[ 1504.428036] usbcore: registered new interface driver cdc_ncm
[ 1504.431243] rndis_host 2-1.1:1.0 usb1: register ‘rndis_host’ at usb-0000:00:1d.0-1.1, RNDIS device, 3e:63:aa:45:a0:a1
[ 1504.432069] usbcore: registered new interface driver rndis_host
[ 1504.434015] usb-storage 2-1.1:1.4: USB Mass Storage device detected
[ 1504.437621] scsi host7: usb-storage 2-1.1:1.4
[ 1504.437790] usbcore: registered new interface driver usb-storage
[ 1504.446222] usbcore: registered new interface driver cdc_wdm
[ 1504.463373] usbcore: registered new interface driver rndis_wlan
[ 1504.481053] usbcore: registered new interface driver uas
[ 1504.489462] usbcore: registered new interface driver cdc_mbim
[ 1504.497048] rndis_host 2-1.1:1.0 enp0s29u1u1: renamed from usb1
[ 1504.511560] cdc_ncm 2-1.1:1.5 enp0s29u1u1i5: renamed from usb0
[ 1505.455171] scsi 7:0:0:0: Direct-Access Linux File-Stor Gadget 0409 PQ: 0 ANSI: 2
[ 1505.455802] sd 7:0:0:0: Attached scsi generic sg2 type 0
[ 1505.456378] sd 7:0:0:0: Power-on or device reset occurred
[ 1505.457114] sd 7:0:0:0: [sdb] 32768 512-byte logical blocks: (16.8 MB/16.0 MiB)
[ 1505.458027] sd 7:0:0:0: [sdb] Write Protect is on
[ 1505.458033] sd 7:0:0:0: [sdb] Mode Sense: 0f 00 80 00
[ 1505.458749] sd 7:0:0:0: [sdb] Write cache: disabled, read cache: enabled, doesn’t support DPO or FUA
[ 1505.461997] sdb:
[ 1505.464753] sd 7:0:0:0: [sdb] Attached SCSI removable disk

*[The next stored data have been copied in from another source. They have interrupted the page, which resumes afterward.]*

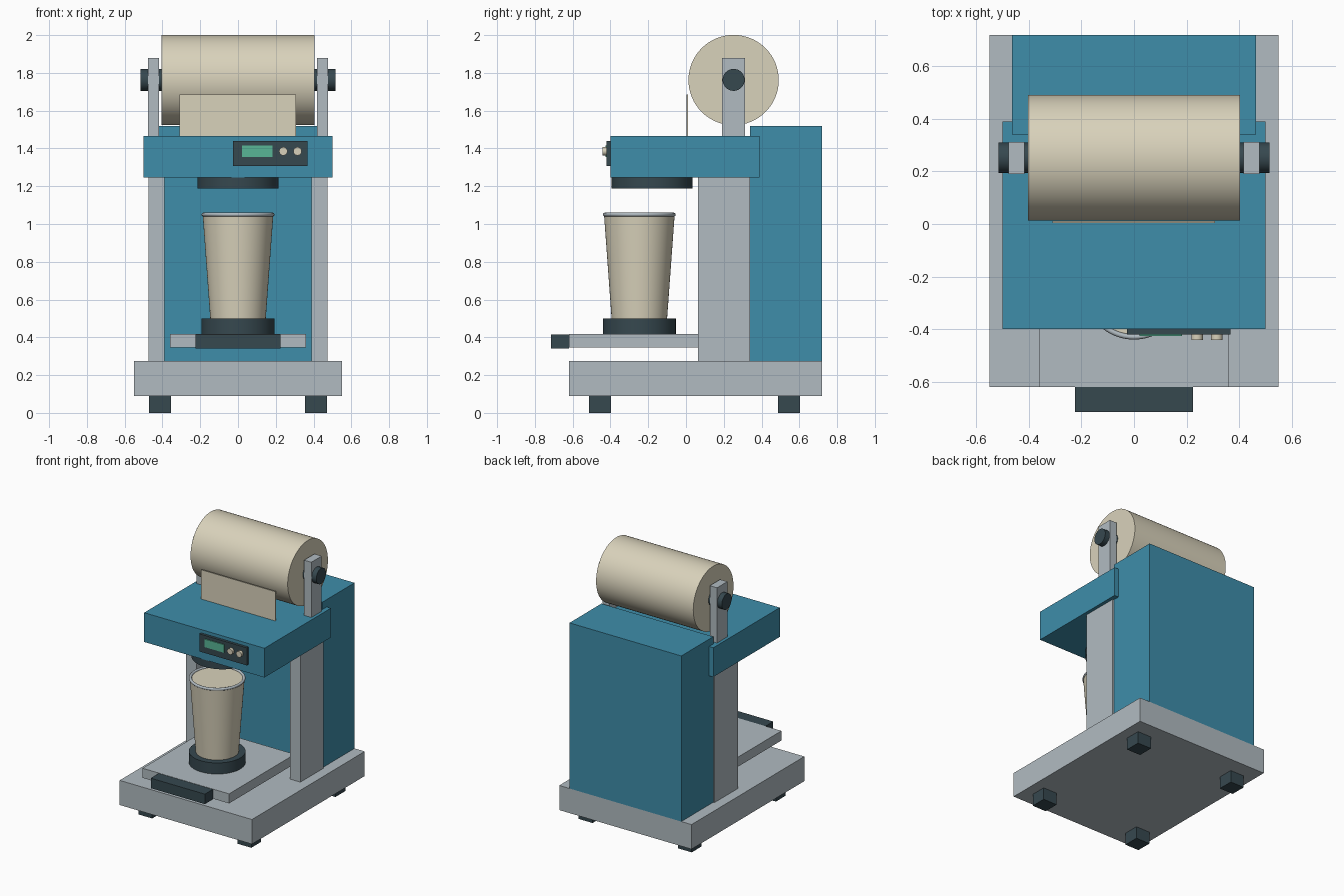
import bpy
from math import pi

cube = bpy.data.objects.get("Cube")
if cube:
    bpy.data.objects.remove(cube, do_unlink=True)


def srgb(c):
    c /= 255
    return c / 12.92 if c <= 0.04045 else ((c + 0.055) / 1.055) ** 2.4


def material(name, r, g, b):
    m = bpy.data.materials.new(name)
    m.use_nodes = True
    colour = (srgb(r), srgb(g), srgb(b), 1)
    m.diffuse_color = colour
    m.node_tree.nodes["Principled BSDF"].inputs["Base Color"].default_value = colour
    return m


BLUE = material("teal blue paint", 62, 141, 170)
GREY = material("light grey metal", 177, 187, 193)
DARK = material("dark slate", 54, 72, 79)
CREAM = material("cream paper", 217, 210, 187)
GREEN = material("screen green", 88, 182, 150)


def finish(name, mat, smooth=False):
    ob = bpy.context.object
    ob.name = name
    ob.data.materials.append(mat)
    if smooth:
        bpy.ops.object.shade_smooth_by_angle(angle=0.6)
    return ob


def box(name, x, y, z, mat):
    """Box given by its (low, high) extent along each axis."""
    spans = (x, y, z)
    bpy.ops.mesh.primitive_cube_add(size=1, location=[(a + b) / 2 for a, b in spans])
    bpy.context.object.scale = [b - a for a, b in spans]
    bpy.ops.object.transform_apply(location=False, rotation=False)
    return finish(name, mat)


def rod(name, centre, radius, length, mat, rot=(0, 0, 0), top=None):
    """Cylinder, or a cone frustum when a top radius is given."""
    bpy.ops.mesh.primitive_cone_add(
        vertices=64, radius1=radius, radius2=radius if top is None else top,
        depth=length, location=centre, rotation=rot)
    return finish(name, mat, True)


ALONG_X = (0, pi / 2, 0)
ALONG_Y = (pi / 2, 0, 0)

# Base, rear cabinet and head
box("base", (-0.55, 0.55), (-0.62, 0.72), (0.09, 0.275), GREY)
box("rear_cabinet", (-0.465, 0.465), (0.34, 0.72), (0.275, 1.52), BLUE)
box("head", (-0.5, 0.5), (-0.4, 0.39), (1.245, 1.465), BLUE)

# Paired feet, columns and roll arms
for side, s in (("left", 1), ("right", -1)):
    def span(a, b):
        return tuple(sorted((s * a, s * b)))
    for end, y in (("front", -0.455), ("back", 0.545)):
        box(f"{end}_{side}_foot", span(0.355, 0.47), (y - 0.058, y + 0.058), (0, 0.09), DARK)
    box(f"{side}_column", span(0.39, 0.475), (0.063, 0.34), (0.275, 1.245), GREY)
    box(f"{side}_roll_arm", span(0.417, 0.477), (0.19, 0.313), (1.465, 1.88), GREY)

# Film roll on its axle, with the sheet feeding into the head
rod("axle", (0, 0.252, 1.763), 0.058, 1.03, DARK, ALONG_X)
rod("film_roll", (0, 0.252, 1.762), 0.239, 0.808, CREAM, ALONG_X)
box("film_sheet", (-0.31, 0.308), (0.003, 0.011), (1.465, 1.685), CREAM)

# Control panel
box("control_panel", (-0.027, 0.367), (-0.42, -0.4), (1.308, 1.44), DARK)
box("screen", (0.02, 0.182), (-0.427, -0.42), (1.356, 1.416), GREEN)
for i, x in enumerate((0.24, 0.315)):
    rod(f"button_{i + 1}", (x, -0.43, 1.385), 0.022, 0.022, CREAM, ALONG_Y)

# Sealing plate under the head
rod("sealing_plate", (0, -0.18, 1.217), 0.215, 0.056, DARK)

# Sliding tray with handle and cup seat
box("tray", (-0.36, 0.36), (-0.62, 0.16), (0.345, 0.417), GREY)
box("tray_handle", (-0.225, 0.225), (-0.715, -0.62), (0.34, 0.415), DARK)
rod("cup_seat", (0, -0.247, 0.458), 0.193, 0.085, DARK)

# Cup with rim
rod("cup", (0, -0.247, 0.775), 0.147, 0.55, CREAM, top=0.187)
bpy.ops.mesh.primitive_torus_add(
    location=(0, -0.247, 1.05), major_radius=0.183, minor_radius=0.01,
    major_segments=64, minor_segments=12)
finish("cup_rim", GREY, True)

Is there something I’m missing on the laptop (Ubuntu) side to allow the usb-dev-mode connection. Is there something I can check on the Nano side using the “screen” login?
Thanks!

Sorry that I don’t quite understand your purpose here. What do you want to see on the firefox browser?

I was hoping to see a login prompt and see a Jupiter (sp?) page like I did for the previous DLI class.

No matter what kind of service it is. The web interface requires host and client.

If you want the client side browser can access the host side webpage or something else, you need a server that can initiate http protocol on specific port on the host side.

I am not sure what kind of image you are using now. But if it is pure jetpack 4.5.1 sdcard image, there is no such server running by default.

If it is an image specific for DLI course, then it shall have something different. However, I am not sure the content of DLI course, so cannot provide direct guide. Maybe you should check the tutorial of DLI course first.

Thanks Wayne!
The DLI class I’m attempting to take is “Getting Started with DeepStream for Video Analytics on Jetson Nano” I’ve followed the intro and the instructor setup video and I do not think I’ve missed any steps shown. The video shows the instructor using a browser to connect with the 55.1 address. I realize there needs to be http server to talk to the client. The first class detailed a container “pull” before making the firefox connection. This class didn’t mention anything like that?
Thanks for the help!

Thanks Wayne for the pointer. Turns out this class does require a particular SD card image. Sorry for wasting your time. Consider this issue resolved.